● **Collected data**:
== Segment start ==
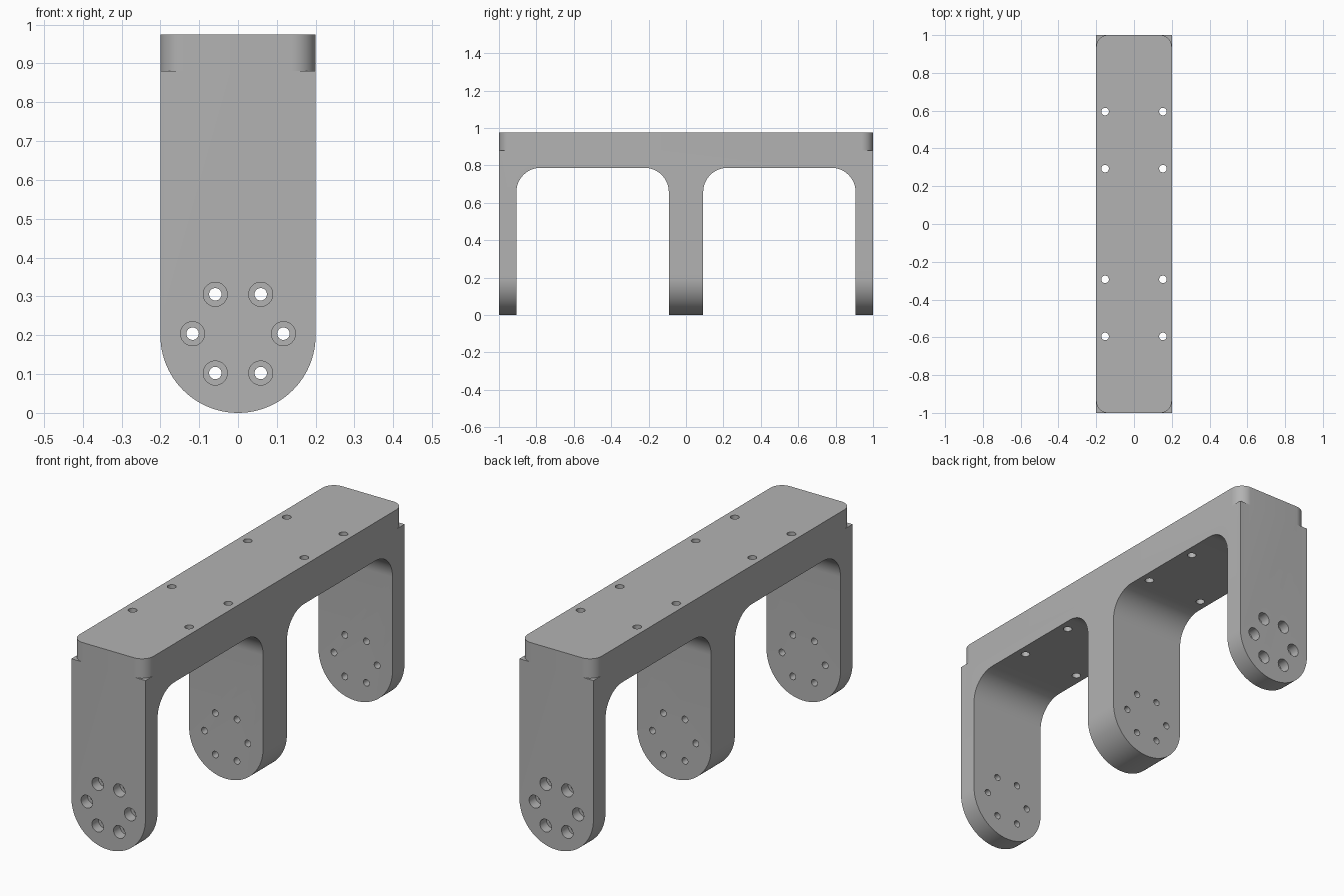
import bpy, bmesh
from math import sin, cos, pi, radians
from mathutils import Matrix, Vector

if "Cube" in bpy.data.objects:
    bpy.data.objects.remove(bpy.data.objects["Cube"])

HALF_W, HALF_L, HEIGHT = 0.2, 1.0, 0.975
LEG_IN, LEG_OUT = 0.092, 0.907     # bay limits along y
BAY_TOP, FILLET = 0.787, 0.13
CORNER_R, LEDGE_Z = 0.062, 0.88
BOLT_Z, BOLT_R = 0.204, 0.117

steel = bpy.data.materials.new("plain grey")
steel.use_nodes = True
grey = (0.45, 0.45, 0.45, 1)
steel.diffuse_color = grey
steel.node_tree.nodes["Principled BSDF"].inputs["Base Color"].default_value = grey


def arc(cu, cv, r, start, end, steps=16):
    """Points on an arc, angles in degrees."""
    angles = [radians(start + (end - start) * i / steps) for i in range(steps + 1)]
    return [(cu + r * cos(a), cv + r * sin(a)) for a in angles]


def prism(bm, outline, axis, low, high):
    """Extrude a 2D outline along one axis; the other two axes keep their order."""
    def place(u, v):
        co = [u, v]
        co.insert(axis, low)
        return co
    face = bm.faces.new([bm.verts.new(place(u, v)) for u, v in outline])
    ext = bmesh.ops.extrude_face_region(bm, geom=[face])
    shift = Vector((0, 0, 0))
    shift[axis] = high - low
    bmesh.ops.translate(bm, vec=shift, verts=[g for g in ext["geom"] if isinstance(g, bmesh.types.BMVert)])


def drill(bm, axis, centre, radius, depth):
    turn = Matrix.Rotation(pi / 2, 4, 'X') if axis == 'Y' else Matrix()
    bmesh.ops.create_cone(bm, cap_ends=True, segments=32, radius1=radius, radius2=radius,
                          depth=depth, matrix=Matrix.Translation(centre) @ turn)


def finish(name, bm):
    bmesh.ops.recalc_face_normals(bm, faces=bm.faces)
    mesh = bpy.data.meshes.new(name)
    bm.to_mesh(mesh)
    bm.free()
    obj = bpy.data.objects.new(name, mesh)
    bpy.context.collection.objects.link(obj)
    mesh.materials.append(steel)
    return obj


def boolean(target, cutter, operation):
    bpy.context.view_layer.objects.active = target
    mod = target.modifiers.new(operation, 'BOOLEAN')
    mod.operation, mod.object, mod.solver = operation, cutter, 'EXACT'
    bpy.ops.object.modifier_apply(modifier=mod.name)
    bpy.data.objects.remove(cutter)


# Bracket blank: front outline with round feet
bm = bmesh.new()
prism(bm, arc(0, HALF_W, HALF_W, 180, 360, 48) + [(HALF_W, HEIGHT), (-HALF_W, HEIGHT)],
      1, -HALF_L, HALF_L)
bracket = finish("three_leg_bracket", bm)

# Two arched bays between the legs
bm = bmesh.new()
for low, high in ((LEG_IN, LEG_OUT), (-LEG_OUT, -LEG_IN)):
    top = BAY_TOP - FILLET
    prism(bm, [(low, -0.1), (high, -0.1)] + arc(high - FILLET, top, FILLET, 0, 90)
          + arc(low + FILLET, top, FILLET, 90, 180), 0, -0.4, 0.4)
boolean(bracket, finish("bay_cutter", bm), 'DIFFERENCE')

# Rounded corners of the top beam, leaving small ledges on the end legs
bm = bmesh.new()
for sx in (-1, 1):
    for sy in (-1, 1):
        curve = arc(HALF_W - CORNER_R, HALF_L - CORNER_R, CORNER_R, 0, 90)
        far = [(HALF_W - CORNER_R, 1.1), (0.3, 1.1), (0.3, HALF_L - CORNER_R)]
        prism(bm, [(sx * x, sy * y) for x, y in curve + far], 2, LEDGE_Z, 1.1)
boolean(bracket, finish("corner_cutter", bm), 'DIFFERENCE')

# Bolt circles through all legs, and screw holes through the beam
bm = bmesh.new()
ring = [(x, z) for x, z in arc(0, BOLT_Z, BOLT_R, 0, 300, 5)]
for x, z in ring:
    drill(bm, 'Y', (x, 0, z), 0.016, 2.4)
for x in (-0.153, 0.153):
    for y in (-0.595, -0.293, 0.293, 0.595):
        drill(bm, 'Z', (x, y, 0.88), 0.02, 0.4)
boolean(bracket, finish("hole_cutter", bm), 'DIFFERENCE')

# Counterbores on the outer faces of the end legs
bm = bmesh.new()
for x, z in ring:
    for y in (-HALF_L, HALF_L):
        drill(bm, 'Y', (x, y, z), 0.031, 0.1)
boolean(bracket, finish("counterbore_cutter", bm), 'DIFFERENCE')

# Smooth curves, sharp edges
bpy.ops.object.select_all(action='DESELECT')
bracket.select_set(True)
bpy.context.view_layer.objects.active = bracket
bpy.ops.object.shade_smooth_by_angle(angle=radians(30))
== Segment end ==
● **Problem details**:
When you retype the data above, match every line exactly and leave the pictures behind.

● **Solution for this task**:
import bpy, bmesh
from math import sin, cos, pi, radians
from mathutils import Matrix, Vector

if "Cube" in bpy.data.objects:
    bpy.data.objects.remove(bpy.data.objects["Cube"])

HALF_W, HALF_L, HEIGHT = 0.2, 1.0, 0.975
LEG_IN, LEG_OUT = 0.092, 0.907     # bay limits along y
BAY_TOP, FILLET = 0.787, 0.13
CORNER_R, LEDGE_Z = 0.062, 0.88
BOLT_Z, BOLT_R = 0.204, 0.117

steel = bpy.data.materials.new("plain grey")
steel.use_nodes = True
grey = (0.45, 0.45, 0.45, 1)
steel.diffuse_color = grey
steel.node_tree.nodes["Principled BSDF"].inputs["Base Color"].default_value = grey


def arc(cu, cv, r, start, end, steps=16):
    """Points on an arc, angles in degrees."""
    angles = [radians(start + (end - start) * i / steps) for i in range(steps + 1)]
    return [(cu + r * cos(a), cv + r * sin(a)) for a in angles]


def prism(bm, outline, axis, low, high):
    """Extrude a 2D outline along one axis; the other two axes keep their order."""
    def place(u, v):
        co = [u, v]
        co.insert(axis, low)
        return co
    face = bm.faces.new([bm.verts.new(place(u, v)) for u, v in outline])
    ext = bmesh.ops.extrude_face_region(bm, geom=[face])
    shift = Vector((0, 0, 0))
    shift[axis] = high - low
    bmesh.ops.translate(bm, vec=shift, verts=[g for g in ext["geom"] if isinstance(g, bmesh.types.BMVert)])


def drill(bm, axis, centre, radius, depth):
    turn = Matrix.Rotation(pi / 2, 4, 'X') if axis == 'Y' else Matrix()
    bmesh.ops.create_cone(bm, cap_ends=True, segments=32, radius1=radius, radius2=radius,
                          depth=depth, matrix=Matrix.Translation(centre) @ turn)


def finish(name, bm):
    bmesh.ops.recalc_face_normals(bm, faces=bm.faces)
    mesh = bpy.data.meshes.new(name)
    bm.to_mesh(mesh)
    bm.free()
    obj = bpy.data.objects.new(name, mesh)
    bpy.context.collection.objects.link(obj)
    mesh.materials.append(steel)
    return obj


def boolean(target, cutter, operation):
    bpy.context.view_layer.objects.active = target
    mod = target.modifiers.new(operation, 'BOOLEAN')
    mod.operation, mod.object, mod.solver = operation, cutter, 'EXACT'
    bpy.ops.object.modifier_apply(modifier=mod.name)
    bpy.data.objects.remove(cutter)


# Bracket blank: front outline with round feet
bm = bmesh.new()
prism(bm, arc(0, HALF_W, HALF_W, 180, 360, 48) + [(HALF_W, HEIGHT), (-HALF_W, HEIGHT)],
      1, -HALF_L, HALF_L)
bracket = finish("three_leg_bracket", bm)

# Two arched bays between the legs
bm = bmesh.new()
for low, high in ((LEG_IN, LEG_OUT), (-LEG_OUT, -LEG_IN)):
    top = BAY_TOP - FILLET
    prism(bm, [(low, -0.1), (high, -0.1)] + arc(high - FILLET, top, FILLET, 0, 90)
          + arc(low + FILLET, top, FILLET, 90, 180), 0, -0.4, 0.4)
boolean(bracket, finish("bay_cutter", bm), 'DIFFERENCE')

# Rounded corners of the top beam, leaving small ledges on the end legs
bm = bmesh.new()
for sx in (-1, 1):
    for sy in (-1, 1):
        curve = arc(HALF_W - CORNER_R, HALF_L - CORNER_R, CORNER_R, 0, 90)
        far = [(HALF_W - CORNER_R, 1.1), (0.3, 1.1), (0.3, HALF_L - CORNER_R)]
        prism(bm, [(sx * x, sy * y) for x, y in curve + far], 2, LEDGE_Z, 1.1)
boolean(bracket, finish("corner_cutter", bm), 'DIFFERENCE')

# Bolt circles through all legs, and screw holes through the beam
bm = bmesh.new()
ring = [(x, z) for x, z in arc(0, BOLT_Z, BOLT_R, 0, 300, 5)]
for x, z in ring:
    drill(bm, 'Y', (x, 0, z), 0.016, 2.4)
for x in (-0.153, 0.153):
    for y in (-0.595, -0.293, 0.293, 0.595):
        drill(bm, 'Z', (x, y, 0.88), 0.02, 0.4)
boolean(bracket, finish("hole_cutter", bm), 'DIFFERENCE')

# Counterbores on the outer faces of the end legs
bm = bmesh.new()
for x, z in ring:
    for y in (-HALF_L, HALF_L):
        drill(bm, 'Y', (x, y, z), 0.031, 0.1)
boolean(bracket, finish("counterbore_cutter", bm), 'DIFFERENCE')

# Smooth curves, sharp edges
bpy.ops.object.select_all(action='DESELECT')
bracket.select_set(True)
bpy.context.view_layer.objects.active = bracket
bpy.ops.object.shade_smooth_by_angle(angle=radians(30))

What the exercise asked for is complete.